  • To boost Qi and blood circulation: Dang Gui (当归), Shu Di Huang (熟地黄), He Shou Wu (何首乌)

While TCM herbs are great for nourishment, there are certain herbs that nursing mothers should avoid. They contain high levels of alkaloids, which are harmful to an infant’s nervous system.

  • Huang Lian (黄连)
  • Huang Bo (黄柏)
  • Dahuang (大黄)
  • Fan Xie Ye (蕃泻叶)
  • Ku Shen Gen (苦参根)
  • Wu Zhu Yu (吴茱萸)
  • Lu Hui (芦荟)

For an easier confinement period, sign up for a confinement food package to have all your meals taken care of. 

Also Read: 7 Foods to Avoid During Confinement

2.4. Recommended Recipes

chinese confinement in Singapore recommended recipes

#1. Dang Gui Nourishing Soup

This is intended to be consumed during your first week of confinement. It aids in replenishing blood, blood stasis removal, and speeding up recovery. Dang Gui has the ability to strengthen the blood, nourish female reproductive organs, regulate menstruation, relieve period pains, and recover from low energy or chronic fatigue symptoms.

Ingredients You’ll Need:

  • 10g Dang Gui
  • 10g Tao Ren 
  • 15g Shu Di Huang
  • 10g Chuan Xiong 
  • 10g Red Dates
  • 10g Hong Hua
  • 250g Pork Ribs

1. Soak all the herbs in 1000ml water for 30 minutes.

2. Blanch the pork ribs in boiling water and add them into the pot of herbs.

3. Bring the pot of herbs and pork ribs to boil, reduce the heat and simmer for 2 hours.

4. Add salt or light soy sauce to taste.

#2. Chicken Herbal Soup

This soup is good for blood circulation and the strengthening of meridians, usually consumed during the second week of your postnatal confinement. 

Ingredients You’ll Need:

  • 20g Ji Xue Teng 
  • 9g Dan Shen
  • 5g Qin Jiao
  • 3g Gui Zhi
  • 2 pieces Candied Dates 
  • 300g Black Chicken
  • 3 slices Ginger

1. Wash the chicken and place it in a pot.

2. Add 1 litre of water and bring it to a boil.

3. Remove scum from the surface of the water and add the herbs.

4. Simmer over chicken until tender.

5. Add salt or light soy sauce to taste.

#3. Sesame Wine Chicken

This is a warming dish eaten during confinement to warm a woman’s body.

Ingredients You’ll Need:

  • 2 tbsp sesame oil
  • 35g Ginger, sliced thinly
  • 450g Chicken, cut to small pieces
  • 125ml Rice Wine
  • 75ml Water
  • ½ tbsp Light Soy Sauce
  • ½ tbsp wolfberries, soaked in water until ready to use

1. Heat sesame oil in a wok.
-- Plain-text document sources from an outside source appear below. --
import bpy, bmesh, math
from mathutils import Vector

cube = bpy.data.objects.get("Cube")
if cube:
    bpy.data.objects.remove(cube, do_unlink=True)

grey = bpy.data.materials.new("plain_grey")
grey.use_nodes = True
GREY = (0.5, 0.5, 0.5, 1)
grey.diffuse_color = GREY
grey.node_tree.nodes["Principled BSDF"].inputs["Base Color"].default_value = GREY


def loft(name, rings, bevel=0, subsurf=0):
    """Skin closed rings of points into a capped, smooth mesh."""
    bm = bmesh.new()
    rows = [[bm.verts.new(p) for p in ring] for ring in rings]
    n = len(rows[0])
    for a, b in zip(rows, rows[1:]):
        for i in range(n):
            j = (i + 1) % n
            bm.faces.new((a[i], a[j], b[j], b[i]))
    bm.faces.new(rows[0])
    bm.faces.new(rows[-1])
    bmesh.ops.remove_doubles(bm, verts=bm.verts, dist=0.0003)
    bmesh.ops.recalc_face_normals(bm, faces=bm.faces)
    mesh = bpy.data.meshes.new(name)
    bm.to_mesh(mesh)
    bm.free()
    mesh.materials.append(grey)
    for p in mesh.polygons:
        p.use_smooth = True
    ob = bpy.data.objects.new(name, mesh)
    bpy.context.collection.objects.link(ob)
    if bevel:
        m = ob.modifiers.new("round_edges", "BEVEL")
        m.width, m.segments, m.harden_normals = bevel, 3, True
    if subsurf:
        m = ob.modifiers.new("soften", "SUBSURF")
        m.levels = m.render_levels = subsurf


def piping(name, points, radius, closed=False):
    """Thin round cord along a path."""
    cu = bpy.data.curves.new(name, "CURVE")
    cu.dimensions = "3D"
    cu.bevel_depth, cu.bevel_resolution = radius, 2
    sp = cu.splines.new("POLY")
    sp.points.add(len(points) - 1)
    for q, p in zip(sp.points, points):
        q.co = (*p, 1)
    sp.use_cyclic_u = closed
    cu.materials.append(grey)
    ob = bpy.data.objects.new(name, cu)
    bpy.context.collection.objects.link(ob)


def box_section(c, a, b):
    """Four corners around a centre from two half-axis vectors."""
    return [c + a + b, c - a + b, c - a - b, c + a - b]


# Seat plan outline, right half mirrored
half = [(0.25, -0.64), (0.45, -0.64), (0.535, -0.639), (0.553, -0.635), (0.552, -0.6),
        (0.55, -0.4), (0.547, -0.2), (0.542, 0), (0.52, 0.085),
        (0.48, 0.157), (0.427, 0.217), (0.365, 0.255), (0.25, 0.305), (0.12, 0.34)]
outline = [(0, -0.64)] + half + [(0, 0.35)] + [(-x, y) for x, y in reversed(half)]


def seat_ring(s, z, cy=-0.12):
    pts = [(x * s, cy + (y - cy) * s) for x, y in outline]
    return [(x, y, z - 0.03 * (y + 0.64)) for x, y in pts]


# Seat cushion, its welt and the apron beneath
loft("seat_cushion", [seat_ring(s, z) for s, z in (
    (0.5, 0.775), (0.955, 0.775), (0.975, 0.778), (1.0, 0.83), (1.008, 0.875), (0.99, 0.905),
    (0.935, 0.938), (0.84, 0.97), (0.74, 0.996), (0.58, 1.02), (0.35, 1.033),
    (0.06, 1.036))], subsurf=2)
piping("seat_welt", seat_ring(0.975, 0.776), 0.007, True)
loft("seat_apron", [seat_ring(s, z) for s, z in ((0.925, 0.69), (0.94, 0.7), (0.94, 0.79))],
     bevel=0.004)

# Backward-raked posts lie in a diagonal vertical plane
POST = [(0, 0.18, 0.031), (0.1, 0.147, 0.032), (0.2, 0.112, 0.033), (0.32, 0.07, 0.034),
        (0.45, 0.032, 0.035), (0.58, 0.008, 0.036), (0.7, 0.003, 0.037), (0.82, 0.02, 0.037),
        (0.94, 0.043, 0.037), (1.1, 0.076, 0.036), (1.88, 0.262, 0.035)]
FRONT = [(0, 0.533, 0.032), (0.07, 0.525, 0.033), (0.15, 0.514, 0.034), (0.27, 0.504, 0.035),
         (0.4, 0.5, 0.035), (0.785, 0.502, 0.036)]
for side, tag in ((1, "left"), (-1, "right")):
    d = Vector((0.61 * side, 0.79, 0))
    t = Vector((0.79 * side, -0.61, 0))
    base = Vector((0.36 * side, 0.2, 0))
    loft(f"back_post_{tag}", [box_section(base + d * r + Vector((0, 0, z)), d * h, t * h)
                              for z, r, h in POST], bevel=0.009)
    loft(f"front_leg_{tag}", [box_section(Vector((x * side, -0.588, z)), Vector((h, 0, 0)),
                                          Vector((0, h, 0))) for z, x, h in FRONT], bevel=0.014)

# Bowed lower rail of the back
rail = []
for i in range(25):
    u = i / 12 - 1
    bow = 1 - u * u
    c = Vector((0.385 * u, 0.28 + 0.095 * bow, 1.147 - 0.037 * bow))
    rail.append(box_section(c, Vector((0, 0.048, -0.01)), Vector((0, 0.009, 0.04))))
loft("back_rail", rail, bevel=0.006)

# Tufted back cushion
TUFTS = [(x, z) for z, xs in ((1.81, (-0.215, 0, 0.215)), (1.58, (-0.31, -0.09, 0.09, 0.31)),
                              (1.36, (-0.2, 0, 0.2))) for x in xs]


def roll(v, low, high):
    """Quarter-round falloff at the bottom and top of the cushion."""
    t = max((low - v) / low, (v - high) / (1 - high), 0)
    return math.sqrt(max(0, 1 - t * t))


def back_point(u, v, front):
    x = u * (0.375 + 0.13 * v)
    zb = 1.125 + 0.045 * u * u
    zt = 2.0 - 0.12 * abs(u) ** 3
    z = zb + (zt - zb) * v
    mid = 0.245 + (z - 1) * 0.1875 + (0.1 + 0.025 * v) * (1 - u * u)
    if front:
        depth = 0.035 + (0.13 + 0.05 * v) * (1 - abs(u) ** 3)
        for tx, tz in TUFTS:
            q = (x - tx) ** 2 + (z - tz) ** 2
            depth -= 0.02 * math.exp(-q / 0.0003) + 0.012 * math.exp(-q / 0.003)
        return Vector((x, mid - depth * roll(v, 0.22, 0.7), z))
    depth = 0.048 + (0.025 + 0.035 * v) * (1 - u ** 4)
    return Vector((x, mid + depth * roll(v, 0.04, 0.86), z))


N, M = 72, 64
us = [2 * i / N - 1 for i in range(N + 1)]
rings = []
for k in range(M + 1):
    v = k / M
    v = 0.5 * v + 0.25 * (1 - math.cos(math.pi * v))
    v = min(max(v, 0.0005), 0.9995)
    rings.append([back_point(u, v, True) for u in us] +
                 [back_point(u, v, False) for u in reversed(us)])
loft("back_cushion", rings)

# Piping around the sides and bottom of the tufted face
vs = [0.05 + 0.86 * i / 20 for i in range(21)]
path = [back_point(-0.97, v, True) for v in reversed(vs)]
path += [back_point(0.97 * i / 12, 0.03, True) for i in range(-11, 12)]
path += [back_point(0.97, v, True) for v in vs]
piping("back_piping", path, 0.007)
Add the ginger and stir-fry until fragrant.

2. Add chicken into the wok and stir-fry until they are cooked on the surface

3. Add the rice wine, water and soy sauce. Then, cover with a lid and simmer for 15 minutes. Refill the wok with more water if necessary.

4. Add wolfberries during the last 2 minutes of cooking.

There are numerous things to keep in mind during your confinement, and the food that you consume is critical to your recovery. As it will be tough for you to manage all aspects of your recovery yourself, it is best to enlist the help of people who are more familiar with Chinese confinement, such as your mother and mother-in-law. In addition, you can order your confinement meals from a confinement catering company in Singapore

NouRiche was established to help mothers recover comfortably and well-nourished. Through the combination of traditional Chinese medicine and our chef’s expertise, we are able to design confinement meals that are both nutritious and delicious. Order your meals with us today